/ 5 November 2010

President of realpolitik

President Jacob Zuma acted in the kind of dramatically decisive way we do not usually associate with him.

His Cabinet reshuffle offered what the opposition and the media asked our past presidents for: he got rid of ministers who, he wanted us to understand, were not performing.

That is something Nelson Mandela and Thabo Mbeki never did (when Mbeki dropped Pallo Jordan and Derek Hanekom from his Cabinet, he did it only when reforming his government after an election).

But the closest Zuma got to actually saying that the ministers he sacked weren’t performing was: “We reiterate that we need a national executive and public service that knows where our people live, who fully understand the needs of our people and what we are trying to do.”

Forget about those diplomatic evasions. Zuma acted in a manner that could create new enemies, but which was mostly calculated to manage old ones and win friends.

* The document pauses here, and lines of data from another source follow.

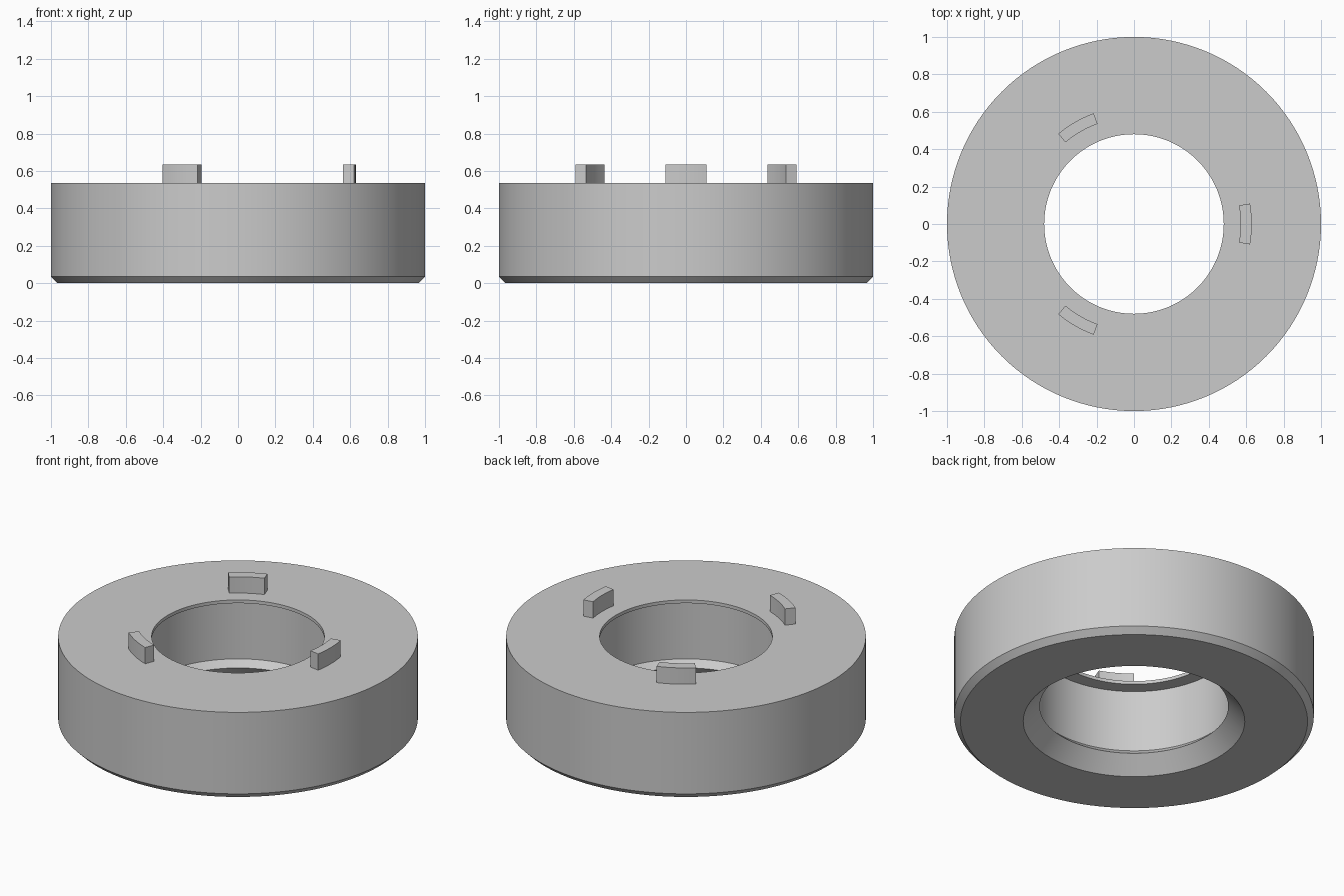
import bpy
import bmesh
import math

if "Cube" in bpy.data.objects:
    bpy.data.objects.remove(bpy.data.objects["Cube"], do_unlink=True)

grey = bpy.data.materials.new("plain_grey")
grey.use_nodes = True
colour = (0.6, 0.6, 0.6, 1.0)
grey.diffuse_color = colour
grey.node_tree.nodes["Principled BSDF"].inputs["Base Color"].default_value = colour


def revolve(name, profile, start, sweep, steps):
    """Turn a closed (radius, height) profile around the z axis."""
    bm = bmesh.new()
    verts = [bm.verts.new((r * math.cos(start), r * math.sin(start), z))
             for r, z in profile]
    face = bm.faces.new(verts)
    full = sweep >= math.tau
    if full:
        # Keep only the outline so the ring has no inner wall
        bmesh.ops.delete(bm, geom=[face], context="FACES_ONLY")
        geom = bm.verts[:] + bm.edges[:]
    else:
        geom = bm.verts[:] + bm.edges[:] + [face]
    bmesh.ops.spin(bm, geom=geom, cent=(0, 0, 0), axis=(0, 0, 1),
                   angle=sweep, steps=steps, use_duplicate=False)
    if full:
        bmesh.ops.remove_doubles(bm, verts=bm.verts[:], dist=0.0001)
    elif not any(len(f.verts) == 4 and all(v in f.verts for v in verts)
                 for f in bm.faces if f.is_valid):
        bm.faces.new(verts)
    bmesh.ops.recalc_face_normals(bm, faces=bm.faces[:])
    mesh = bpy.data.meshes.new(name)
    bm.to_mesh(mesh)
    bm.free()
    obj = bpy.data.objects.new(name, mesh)
    bpy.context.collection.objects.link(obj)
    mesh.materials.append(grey)
    bpy.ops.object.select_all(action="DESELECT")
    obj.select_set(True)
    bpy.context.view_layer.objects.active = obj
    bpy.ops.object.shade_smooth_by_angle(angle=math.radians(25))
    return obj


# Ring body: chamfered foot, flared bore mouth, recessed bore and thin top lip
TOP = 0.535
body_profile = [
    (0.965, 0), (1, 0.035), (1, TOP),
    (0.48, TOP), (0.48, 0.515), (0.562, 0.515),
    (0.562, 0.135), (0.524, 0.097), (0.616, 0),
]
revolve("ring_body", body_profile, 0, math.tau, 128)

# Three curved locating tabs on the top face
tab_profile = [(0.57, TOP), (0.63, TOP), (0.63, TOP + 0.1), (0.57, TOP + 0.1)]
half = math.radians(10)
for i, side in enumerate(("left", "back", "front")):
    revolve(side + "_tab", tab_profile, i * math.tau / 3 - half, 2 * half, 6)
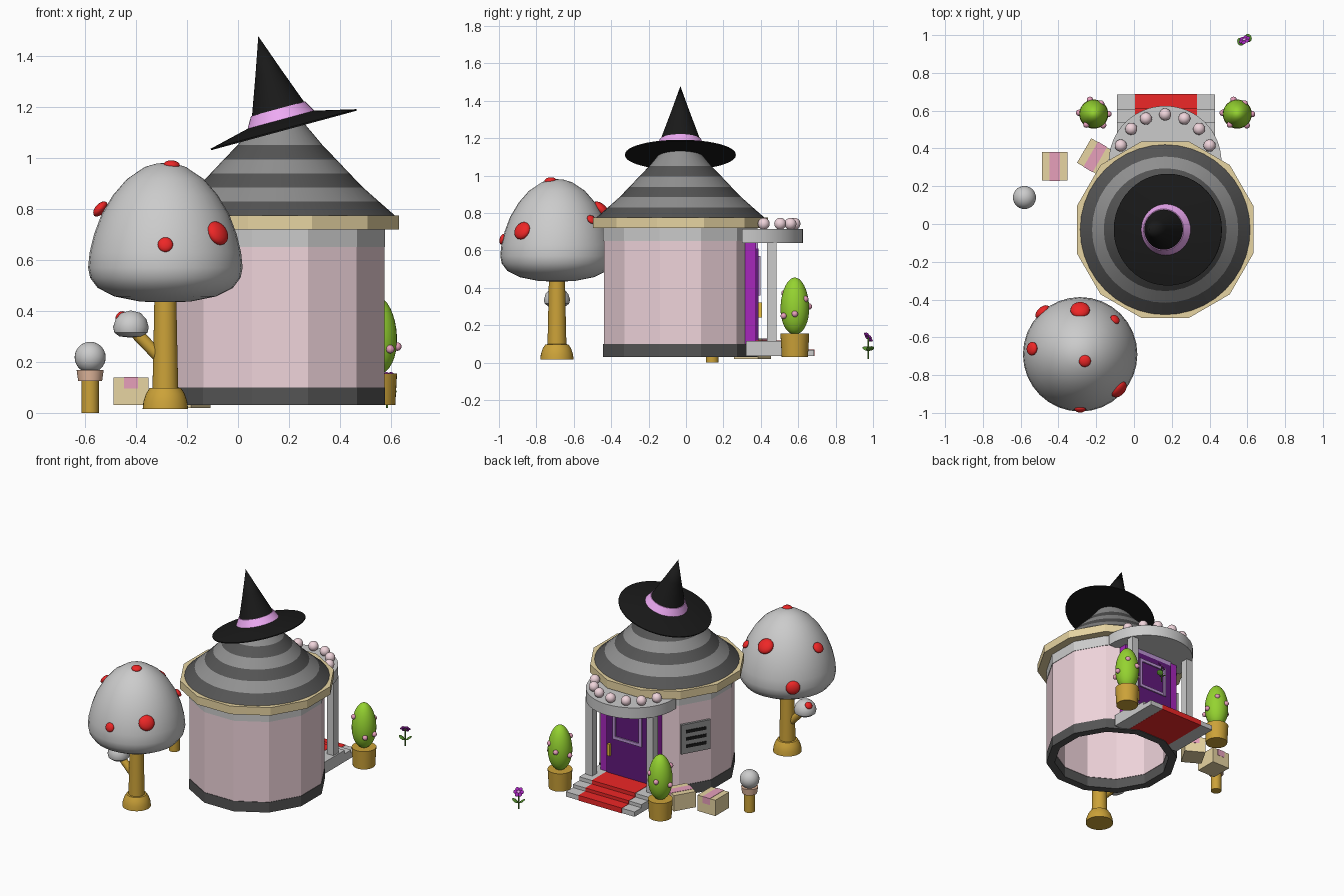
import bpy, bmesh, math
from mathutils import Matrix, Vector

if "Cube" in bpy.data.objects:
    bpy.data.objects.remove(bpy.data.objects["Cube"])

COL = dict(pink=(.87, .66, .71), dark=(.09, .09, .09), light=(.28, .28, .28), beige=(.8, .66, .36),
           brown=(.6, .36, .04), red=(.85, .02, .02), green=(.3, .65, .03), black=(.01, .01, .01),
           violet=(.85, .4, .9), purple=(.38, .02, .5), plum=(.12, .01, .2), lilac=(.5, .3, .65),
           gold=(.85, .55, .05), tan=(.8, .5, .35), rose=(.8, .35, .5), leaf=(.1, .3, .03))
HX, HY = .165, -.03


def finish(name, bm, color=None, M=Matrix(), smooth=True):
    bmesh.ops.remove_doubles(bm, verts=bm.verts, dist=1e-5)
    bmesh.ops.recalc_face_normals(bm, faces=bm.faces)
    me = bpy.data.meshes.new(name)
    bm.to_mesh(me)
    bm.free()
    ob = bpy.data.objects.new(name, me)
    bpy.context.collection.objects.link(ob)
    ob.matrix_world = M
    if color:
        mat = bpy.data.materials.get(color) or bpy.data.materials.new(color)
        mat.diffuse_color = (*COL[color], 1)
        mat.use_nodes = True
        mat.node_tree.nodes["Principled BSDF"].inputs["Base Color"].default_value = mat.diffuse_color
        me.materials.append(mat)
    if smooth:
        bpy.ops.object.select_all(action='DESELECT')
        ob.select_set(True)
        bpy.context.view_layer.objects.active = ob
        bpy.ops.object.shade_smooth_by_angle(angle=math.radians(35))
    return ob


def lathe(name, pts, loc, color=None, n=32, closed=False, smooth=True, rot=Matrix(), turn=0):
    """Revolve (radius, z) points around z."""
    bm = bmesh.new()
    rings = [[bm.verts.new((r * math.cos(turn + 2 * math.pi * i / n), r * math.sin(turn + 2 * math.pi * i / n), z))
              for i in range(n)] if r > 0 else [bm.verts.new((0, 0, z))] for r, z in pts]
    for a, b in zip(rings, rings[1:] + (rings[:1] if closed else [])):
        if len(a) == len(b) == 1:
            continue
        for i in range(n):
            j = (i + 1) % n
            if len(a) == 1:
                bm.faces.new((a[0], b[i], b[j]))
            elif len(b) == 1:
                bm.faces.new((a[i], a[j], b[0]))
            else:
                bm.faces.new((a[i], a[j], b[j], b[i]))
    return finish(name, bm, color, Matrix.Translation(loc) @ rot, smooth)


def ball(name, loc, r, color=None, normal=(0, 0, 1), flat=1, seg=20):
    bm = bmesh.new()
    bmesh.ops.create_uvsphere(bm, u_segments=seg, v_segments=seg // 2, radius=r)
    bmesh.ops.scale(bm, vec=(1, 1, flat), verts=bm.verts)
    q = Vector(normal).to_track_quat('Z', 'Y').to_matrix().to_4x4()
    return finish(name, bm, color, Matrix.Translation(loc) @ q)


def box(name, x, y, z, color=None, M=Matrix()):
    """Box from (min, max) ranges."""
    bm = bmesh.new()
    bmesh.ops.create_cube(bm, size=1)
    for v in bm.verts:
        v.co = [sum(r) / 2 + c * (r[1] - r[0]) for r, c in zip((x, y, z), v.co)]
    return finish(name, bm, color, M, False)


def rod(name, a, b, r, color):
    d = Vector(b) - Vector(a)
    rot = d.to_track_quat('Z', 'Y').to_matrix().to_4x4()
    return lathe(name, [(0, 0), (r, 0), (r, d.length), (0, d.length)], a, color, 12, rot=rot)


# House: twelve-sided hollow walls and eave
T = math.radians(15)
for nm, z0, z1, r, col in (("wall_base", .03, .1, .427, 'dark'), ("wall", .1, .65, .424, 'pink'),
                           ("wall_top", .65, .72, .427, None)):
    lathe(nm, [(r, z0), (r, z1), (r - .055, z1), (r - .055, z0)], (HX, HY, 0), col, 12, True, False, turn=T)
lathe("eave", [(0, .72), (.484, .72), (.484, .775), (0, .775)], (HX, HY, 0), 'beige', 12, smooth=False, turn=T)

# Striped roof
R = [(.45, .775), (.387, .83), (.325, .885), (.272, .94), (.22, .995), (.167, 1.05), (.1, 1.13), (.04, 1.19)]
for i in range(len(R) - 1):
    lathe(f"roof_band_{i}", R[i:i + 2], (HX, HY, 0), 'light' if i % 2 else 'dark', 40)

# Tilted pointed hat
tilt = Matrix.Rotation(math.radians(-15.2), 4, 'Y')
hat = (.18, HY, 1.108)
lathe("hat_brim", [(0, 0), (.296, 0), (.296, .006), (.13, .045), (0, .045)], hat, 'black', 48, rot=tilt)
lathe("hat_cone", [(.125, .04), (.105, .09), (.052, .235), (0, .383)], hat, 'black', 40, rot=tilt)
lathe("hat_band", [(.12, .03), (.14, .036), (.11, .088), (.1, .088)], hat, 'violet', 40, True, rot=tilt)

# Porch steps with carpet, canopy, pillars
for i, (y, z) in enumerate(((.54, .115), (.61, .09), (.685, .068))):
    box(f"step_left_{i}", (-.09, .006), (.32, y), (.035, z))
    box(f"step_right_{i}", (.334, .43), (.32, y), (.035, z))
    box(f"carpet_{i}", (.006, .334), (.33, y + .002), (.034, z + .002), 'red')
bm = bmesh.new()
arc = [(HX + .298 * math.cos(math.pi * i / 32), .33 + .295 * math.sin(math.pi * i / 32)) for i in range(33)]
f = bm.faces.new([bm.verts.new((x, y, .64)) for x, y in [(.463, .3)] + arc + [(-.133, .3)]])
e = bmesh.ops.extrude_face_region(bm, geom=[f])['geom']
bmesh.ops.translate(bm, vec=(0, 0, .075), verts=[v for v in e if isinstance(v, bmesh.types.BMVert)])
finish("canopy", bm)
for x in (-.065, .395):
    box("pillar", (x - .025, x + .025), (.433, .485), (.1, .645))
for deg in (20, 44, 66, 90, 114, 136, 160):
    a = math.radians(deg)
    ball("canopy_bead", (HX + .25 * math.cos(a), .33 + .25 * math.sin(a), .742), .032, 'pink')

# Door with frame, window and handle
box("door", (.01, .33), (.3, .388), (.1, .61), 'plum')
for x in (-.045, .33):
    box("door_jamb", (x, x + .055), (.29, .375), (.1, .642), 'purple')
box("door_lintel", (.01, .33), (.3, .386), (.61, .642), 'lilac')
for x in (.06, .26):
    box("window_side", (x, x + .02), (.38, .397), (.36, .57), 'lilac')
for z in (.36, .55):
    box("window_rail", (.06, .28), (.38, .396), (z, z + .02), 'lilac')
box("door_handle", (.295, .315), (.385, .405), (.24, .32), 'gold')

# Louvred window on an angled wall facet
M = Matrix.Translation((HX, HY, .42)) @ Matrix.Rotation(math.radians(150), 4, 'Z')
box("vent_panel", (.4, .426), (-.1, .1), (-.1, .1), 'light', M)
for z in (-.05, 0, .05):
    box("vent_slat", (.42, .431), (-.07, .07), (z - .01, z + .01), 'black', M)

# Big mushroom
P = (-.285, -.69, 0)
lathe("mushroom_cap", [(0, .432), (.1, .437), (.2, .457), (.265, .49), (.295, .53), (.303, .57), (.297, .63),
                       (.28, .7), (.25, .78), (.205, .855), (.15, .918), (.08, .965), (.035, .978), (0, .981)], P)
lathe("mushroom_stem", [(0, .05), (.052, .05), (.048, .2), (.043, .45), (0, .45)], P, 'brown')
lathe("mushroom_foot", [(0, .016), (.089, .016), (.086, .045), (.076, .075), (.062, .097), (0, .105)], P, 'brown')
for x, y, z, r in ((-.285, -.98, .66, .03), (-.08, -.875, .705, .05), (-.54, -.66, .8, .036), (-.26, -.725, .973, .032),
                   (-.285, -.455, .82, .052), (-.485, -.465, .585, .045), (-.1, -.505, .765, .027)):
    ball("mushroom_spot", (x, y, z), r, 'red', (x + .285, y + .69, z - .57), .55)

# Small mushroom on a branch
rod("branch", (-.29, -.69, .2), (-.42, -.69, .335), .024, 'brown')
lathe("small_cap", [(0, .295), (.045, .3), (.065, .315), (.07, .337), (.06, .368), (.038, .392), (0, .402)],
      (-.42, -.69, 0))
ball("small_spot", (-.46, -.67, .378), .024, 'red', (-1, .4, 1), .7)

# Garden post with globe
L = (-.58, .14, 0)
lathe("post", [(0, 0), (.034, 0), (.034, .13), (0, .13)], L, 'brown')
lathe("post_collar", [(0, .125), (.047, .125), (.053, .168), (0, .168)], L, 'tan')
ball("post_globe", (-.58, .14, .218), .061, seg=28)

# Taped parcels
for x, y, z, deg in ((-.42, .305, .03, 0), (-.205, .355, .02, -30)):
    M = Matrix.Translation((x, y, z)) @ Matrix.Rotation(math.radians(deg), 4, 'Z')
    box("parcel", (-.068, .068), (-.075, .075), (0, .108), 'beige', M)
    box("parcel_tape", (-.028, .028), (-.077, .077), (.065, .11), 'rose', M)

# Potted bushes with buds
for x in (-.213, .547):
    lathe("pot", [(0, .03), (.07, .03), (.077, .155), (0, .155)], (x, .582, 0), 'brown')
    egg = [(.083 * math.sin(t) * (1 - .16 * (1 - math.cos(t)) / 2), .15 + .305 * (1 - math.cos(t)) / 2)
           for t in [math.pi * i / 16 for i in range(1, 16)]]
    lathe("bush", [(0, .15)] + egg + [(0, .455)], (x, .582, 0), 'green')
    for deg, z in ((55, .34), (175, .27), (310, .25), (0, .26), (105, .3), (235, .37)):
        a = math.radians(deg)
        r = .078 if z < .32 else .068
        ball("bud", (x + r * math.cos(a), .582 + r * math.sin(a), z), .017, 'rose', seg=12)

# Flower
F = Vector((.585, .975, 0))
rod("flower_stem", F + Vector((0, 0, .02)), F + Vector((0, 0, .135)), .004, 'leaf')
for s in (-1, 1):
    ball("leaf", F + Vector((s * .02, s * .01, .075)), .022, 'leaf', (-s * .5, -s * .2, .8), .2, 12)
N = Vector((-.35, .7, .6)).normalized()
q = N.to_track_quat('Z', 'Y')
C = F + Vector((0, 0, .136))
for k in range(6):
    a = k * math.pi / 3
    ball("petal", C + q @ Vector((.02 * math.cos(a), .02 * math.sin(a), 0)), .013, 'purple', N, .4, 12)
ball("flower_eye", C + N * .004, .01, 'violet', N, .6, 12)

Zuma’s leadership
The last time the president came close to showing such clear leadership was when he took on Julius Malema and his youth league cohorts at the ANC’s September National General Council and warned them that he would not hesitate to act against their indiscipline. He won some plaudits for that.

Can we learn from these two rare moments what it takes for our president to stop pussyfooting around?

Government communicators would argue that he acts when he sees that service delivery is being compromised. It is an answer that calls for more questions.

How do we define the parameters of delivery success and failure? Which services matter more to him than others? It is fair to ask whether education (higher and basic), local government and public service administration represent areas of outstanding delivery.

What has improved in local government, you may ask? Why are we keeping Sicelo Shiceka?

In fact, local government service delivery continues to deteriorate while corruption has become endemic.

Local government elections
At this rate, support for the ruling party is likely to drop in local government elections next year. But because of the incredibly weak state of our opposition parties, the ANC is unlikely to surrender actual control of municipalities, except for some in the Western Cape.

Why has Zuma kept Public Service and Administration Minister Richard Baloyi, who blundered his way through sensitive salary negotiations with public sector unions?

Why is the former water and environmental affairs minister, Buyelwa Sonjica, more deserving of the axe, than for example, State Security Minister Siyabonga Cwele?

What puts Arts and Culture Minister Paul Mashatile ahead of other deputy ministers to deserve promotion to minister? Ditto Social Development Minister Bathabile Dlamini?

The former sports and recreation minister, Makhenkesi Stofile, slept at his post for two terms and had to go.

Siphiwe Nyanda
The former communications minister, Siphiwe Nyanda, provided poor leadership in his department and the state bodies under his control. In his case, however, poor performance conveniently reinforced the political imperative behind his departure: he was simply too closely associated with people agitating against Zuma’s continued leadership of the ANC.

Nyanda’s ouster represents the one truly risky move in the reshuffle. The general’s strong intelligence and background in defence and politics leave him well equipped for a fight, and I suspect he is a man the spooks will watch closely in the run-up to the ANC’s 2012 conference.

The axing of Nyanda’s Cabinet adversary, former public enterprises minister Barbara Hogan, is a much safer move. Exactly a year ago, I wrote that the ANC must fire the minister or else she must resign: “Not because she is incompetent, but because she has lost the respect and confidence of many of her colleagues in government and in the ANC. She is clearly bereft of political clout and no longer in a position to enforce her own decisions.”

Given Zuma’s refusal to provide any reasons for the reshuffle and the half-hearted explanations coming from those associated with him, we have to make sense of what is before us. And it is the ministers and the departments which are at the heart of service delivery to the majority poor: health, education, crime and local government that have been left untouched.

In short the president believes that he has to speed up service delivery, but that the departments that look after the ANC’s top five priorities should not be tinkered with. Does that make sense?

Friend or foe
The security cluster, which includes ministers who are loyal friends of the president, is also unaffected.

The choice of deputy ministers to be promoted also tells a tale. Take Dlamini, who headed Zuma’s office before he was appointed president; Deputy Home Affairs Minister Malusi Gigaba, who used to be close to Mbeki but has moved steadily closer to Zuma and is critical of the current youth league leaders.

Mashatile, who leads a province that has already discussed the possibility of putting forward a name other than Zuma for ANC presidency in 2012, is better kept busy inside rather than outside. And the same applies to Sports and Recreation Minister Fikile Mbalula.

Not so long ago former president Thabo Mbeki was accused of “packing” the Cabinet with his supporters.

I am afraid history is repeating itself. The answer to the question, “When does the president act?” should be obvious. Like all other politicians, when he believes his power and security of tenure are at risk.